If you wish to object, you must complete the Notice of objection - Subpoena form and file it with the Court before the date for production set out in the subpoena, together with a copy of the subpoena.
This form must be filed at the Court locations where the matter is being heard.
Filing with the Court
Family law proceedings
If you are a party to the proceedings you can eFile the completed Notice of objection - Subpoena via the Commonwealth Courts Portal at www.comcourts.gov.au. For a step-by-step guide see, How do I eFile?.
If you are not a party to the proceeding, you should submit the completed Notice of objection - Subpoena to the family law registry, via email, entering the following details in the subject field – ‘Notice of objection – file number – your name’. All family law registries have a discrete generic filing email address, see Court locations.

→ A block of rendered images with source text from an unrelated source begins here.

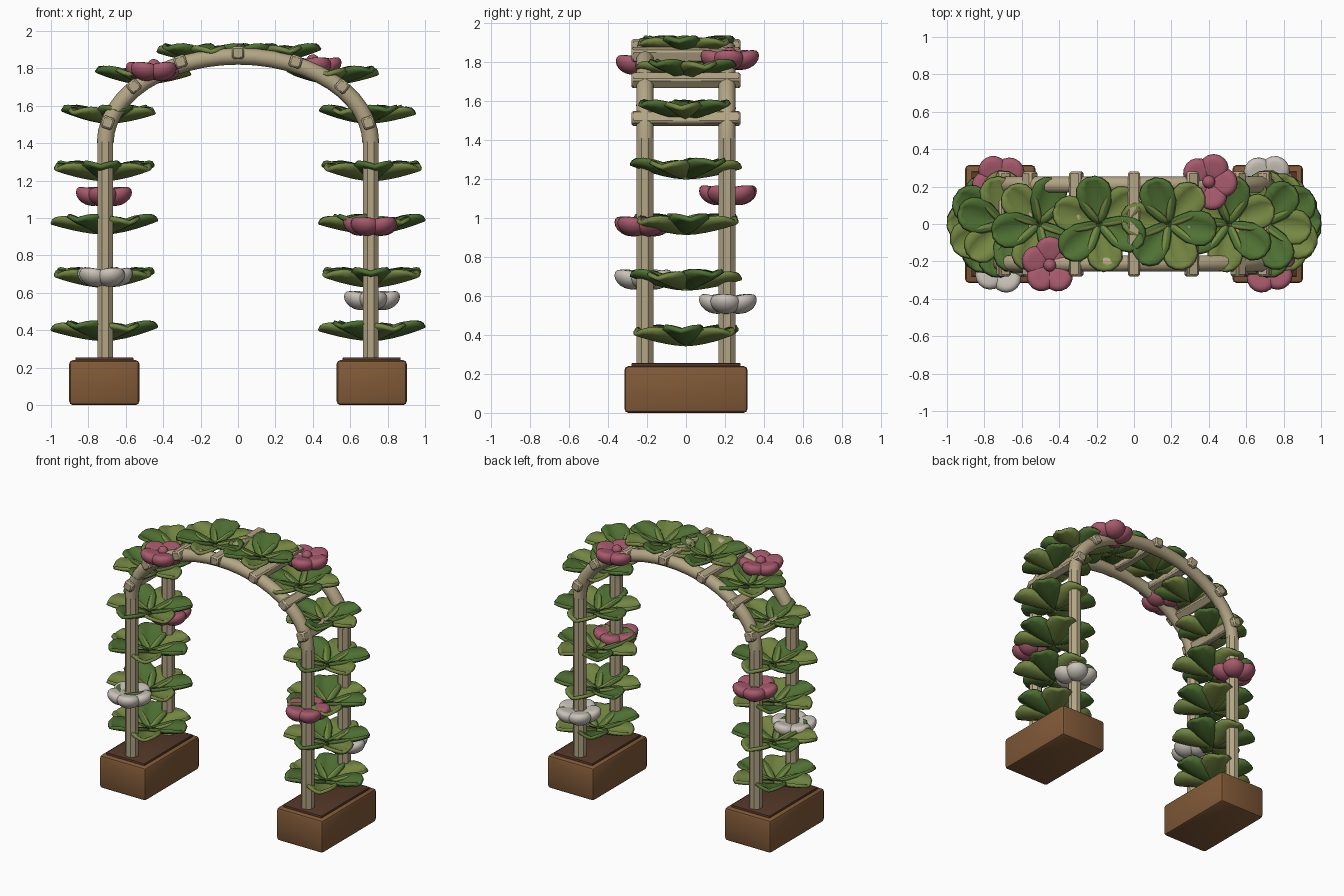
import bpy, bmesh, math, random
from mathutils import Matrix, Vector

if "Cube" in bpy.data.objects:
    bpy.data.objects.remove(bpy.data.objects["Cube"])

random.seed(4)
PX, PY, SPRING, RISE = 0.715, 0.21, 1.40, 0.465


def mat(name, r, g, b):
    m = bpy.data.materials.new(name)
    m.diffuse_color = (*[(c / 255) ** 2.2 for c in (r, g, b)], 1)
    m.use_nodes = True
    m.node_tree.nodes["Principled BSDF"].inputs["Base Color"].default_value = m.diffuse_color
    return m


WOOD = mat("pale_wood", 178, 164, 132)
BOX = mat("planter_brown", 128, 90, 58)
SOIL = mat("soil", 84, 58, 44)
DARK = mat("leaf_green", 80, 112, 54)
LIGHT = mat("leaf_light", 116, 134, 68)
PINK = mat("pink_petal", 166, 90, 108)
WHITE = mat("white_petal", 200, 193, 183)


def finish(name, bm, mats, smooth=None):
    bmesh.ops.recalc_face_normals(bm, faces=bm.faces)
    me = bpy.data.meshes.new(name)
    bm.to_mesh(me)
    bm.free()
    ob = bpy.data.objects.new(name, me)
    bpy.context.collection.objects.link(ob)
    for m in mats:
        me.materials.append(m)
    if smooth:
        bpy.ops.object.select_all(action='DESELECT')
        ob.select_set(True)
        bpy.context.view_layer.objects.active = ob
        bpy.ops.object.shade_smooth_by_angle(angle=math.radians(smooth))
    return ob


def box(name, loc, size, m, bevel, rot_y=0, segs=2):
    bm = bmesh.new()
    bmesh.ops.create_cube(bm, size=1)
    bmesh.ops.scale(bm, vec=size, verts=bm.verts)
    bmesh.ops.bevel(bm, geom=bm.edges[:], offset=bevel, segments=segs,
                    affect='EDGES', profile=0.5)
    ob = finish(name, bm, [m], 40)
    ob.location, ob.rotation_euler = loc, (0, rot_y, 0)
    return ob


def arch_point(deg, out=0.0):
    a = math.radians(deg)
    n = Vector((math.cos(a) / 0.71, 0, math.sin(a) / RISE)).normalized()
    return Vector((0.71 * math.cos(a), 0, SPRING + RISE * math.sin(a))) + n * out, n


# planters, soil and octagonal posts
for side, s in (("left", -1), ("right", 1)):
    box(side + "_planter", (s * PX, 0, 0.12), (0.375, 0.63, 0.24), BOX, 0.02)
    box(side + "_soil", (s * PX, 0, 0.235), (0.31, 0.56, 0.04), SOIL, 0.004)
    for end, e in (("front", -1), ("back", 1)):
        bm = bmesh.new()
        bmesh.ops.create_cone(bm, cap_ends=True, segments=8, radius1=0.046,
                              radius2=0.046, depth=1.17,
                              matrix=Matrix.Rotation(math.pi / 8, 4, 'Z'))
        ob = finish(f"{side}_{end}_post", bm, [WOOD])
        ob.location = (s * 0.71, e * PY, 0.825)

# arched rails: ring of points swept along the half ellipse
for end, e in (("front", -1), ("back", 1)):
    bm = bmesh.new()
    rings = []
    for i in range(25):
        p, n = arch_point(i * 7.5)
        ring = []
        for k in range(10):
            a = k * math.tau / 10
            v = p + n * 0.045 * math.cos(a) + Vector((0, 0.045 * math.sin(a) + e * PY, 0))
            ring.append(bm.verts.new(v))
        rings.append(ring)
    for r0, r1 in zip(rings, rings[1:]):
        for k in range(10):
            bm.faces.new((r0[k], r0[k - 1], r1[k - 1], r1[k]))
    bm.faces.new(rings[0])
    bm.faces.new(rings[-1])
    finish(end + "_arch_rail", bm, [WOOD], 45)

# cross battens over the arch
for i in range(7):
    p, n = arch_point((i + 0.5) * 180 / 7, 0.018)
    p.x *= 0.983
    box(f"batten_{i + 1}", p, (0.066, 0.56, 0.066), WOOD, 0.01,
        math.atan2(n.x, n.z), 1)


def leaf_cluster(name, loc, length, rot):
    """Six cupped, overlapping leaves around a centre."""
    widths = (0.07, 0.20, 0.31, 0.36, 0.33, 0.22, 0.07)
    stations = (0.0, 0.2, 0.4, 0.6, 0.8, 0.93, 1.0)
    bm = bmesh.new()
    for k in range(6):
        M = Matrix.Rotation(rot + k * math.tau / 6, 4, 'Z')
        lift = 0.19 if k % 2 else 0.25
        rows = []
        for t, w in zip(stations, widths):
            row = []
            for v in (-1, -0.5, 0, 0.5, 1):
                z = lift * t ** 1.6 + 0.24 * abs(v) ** 1.4 * w / 0.36 * (1 - 0.4 * t)
                row.append(bm.verts.new(M @ (Vector((t, v * w, z)) * length)))
            rows.append(row)
        for a, b in zip(rows, rows[1:]):
            for j in range(4):
                f = bm.faces.new((a[j], b[j], b[j + 1], a[j + 1]))
                f.material_index = k % 2
    ob = finish(name, bm, [DARK, LIGHT], 50)
    ob.location = loc
    mod = ob.modifiers.new("thickness", 'SOLIDIFY')
    mod.thickness, mod.offset = 0.022, 0


# leaves up the posts and over the arch
for side, s in (("left", -1), ("right", 1)):
    for i in range(4):
        leaf_cluster(f"{side}_post_leaves_{i + 1}", (s * PX, 0, 0.352 + i * 0.285),
                     0.282, (i % 2) * math.pi / 6 + random.uniform(-0.1, 0.1))
    for i, deg in enumerate((15, 45, 75)):
        p, n = arch_point(deg)
        leaf_cluster(f"{side}_arch_leaves_{i + 1}", (s * p.x * 1.01, 0, p.z - 0.006),
                     0.254, 0.75 + i * 0.5 + (0.2 if s > 0 else 0))


def flower(name, loc, m, rot):
    """Five puffy cupped petals round a button centre."""
    bm = bmesh.new()
    for k in range(5):
        geo = bmesh.ops.create_uvsphere(bm, u_segments=16, v_segments=10, radius=1)
        M = Matrix.Rotation(rot + k * math.tau / 5, 4, 'Z')
        for v in geo["verts"]:
            x, y, z = v.co
            dent = 0.024 * max(z, 0) ** 3
            v.co = M @ Vector((0.08 + 0.074 * x, 0.078 * y,
                               0.058 * z - dent + 0.014 * x + 0.002))
    bmesh.ops.create_uvsphere(bm, u_segments=12, v_segments=8, radius=0.035,
                              matrix=Matrix.Translation((0, 0, 0.025)))
    ob = finish(name, bm, [m], 60)
    ob.location = loc


# flowers
for i, (x, y, z, m) in enumerate((
        (-0.45, -0.22, 1.79, PINK), (0.40, 0.225, 1.815, PINK),
        (-PX, 0.22, 1.122, PINK), (PX, -0.22, 0.962, PINK),
        (-PX, -0.22, 0.69, WHITE), (PX, 0.22, 0.565, WHITE))):
    flower(f"flower_{i + 1}", (x, y, z), m, 0.3 + i * 0.9)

If you are unable to email, you can file with the registry by either posting to, or attending in person.
General federal law proceedings
If you are a party to the proceedings you should file electronically using eLodgment, unless it is not reasonably practicable to do so.
If you are not a party to the proceeding, you should submit the completed Notice of objection - Subpoena via email.
Once filed, the notice will be processed by the Court as soon as practicable. The Court will complete the details on the notice, including providing a Court date and return it to you.
You must then serve a copy of the Notice of objection - Subpoena, together with a copy of the subpoena, to the issuing party, and all other parties in the case.
You must attend Court on the court date assigned to have your objection heard and determined.
For more information about service in family law proceeding see How do I serve family law documents?.
For migration and general federal law proceedings, see the details about service in each area of law:
- Migration: I want to apply
- Fair work: I want to apply
- Applications in a bankruptcy
- Consumer law: I want to apply
- Administrative law: Overview
- Human rights: I want to apply
- Intellectual property: I want to apply
To understand your legal rights and responsibilities you should obtain legal advice. A lawyer can explain how the law applies to your case and assist you to complete forms and lodge documents. The Court is unable to provide legal advice because to do so would seriously compromise its ability to impartially determine your case. There are several free services available. For more information see: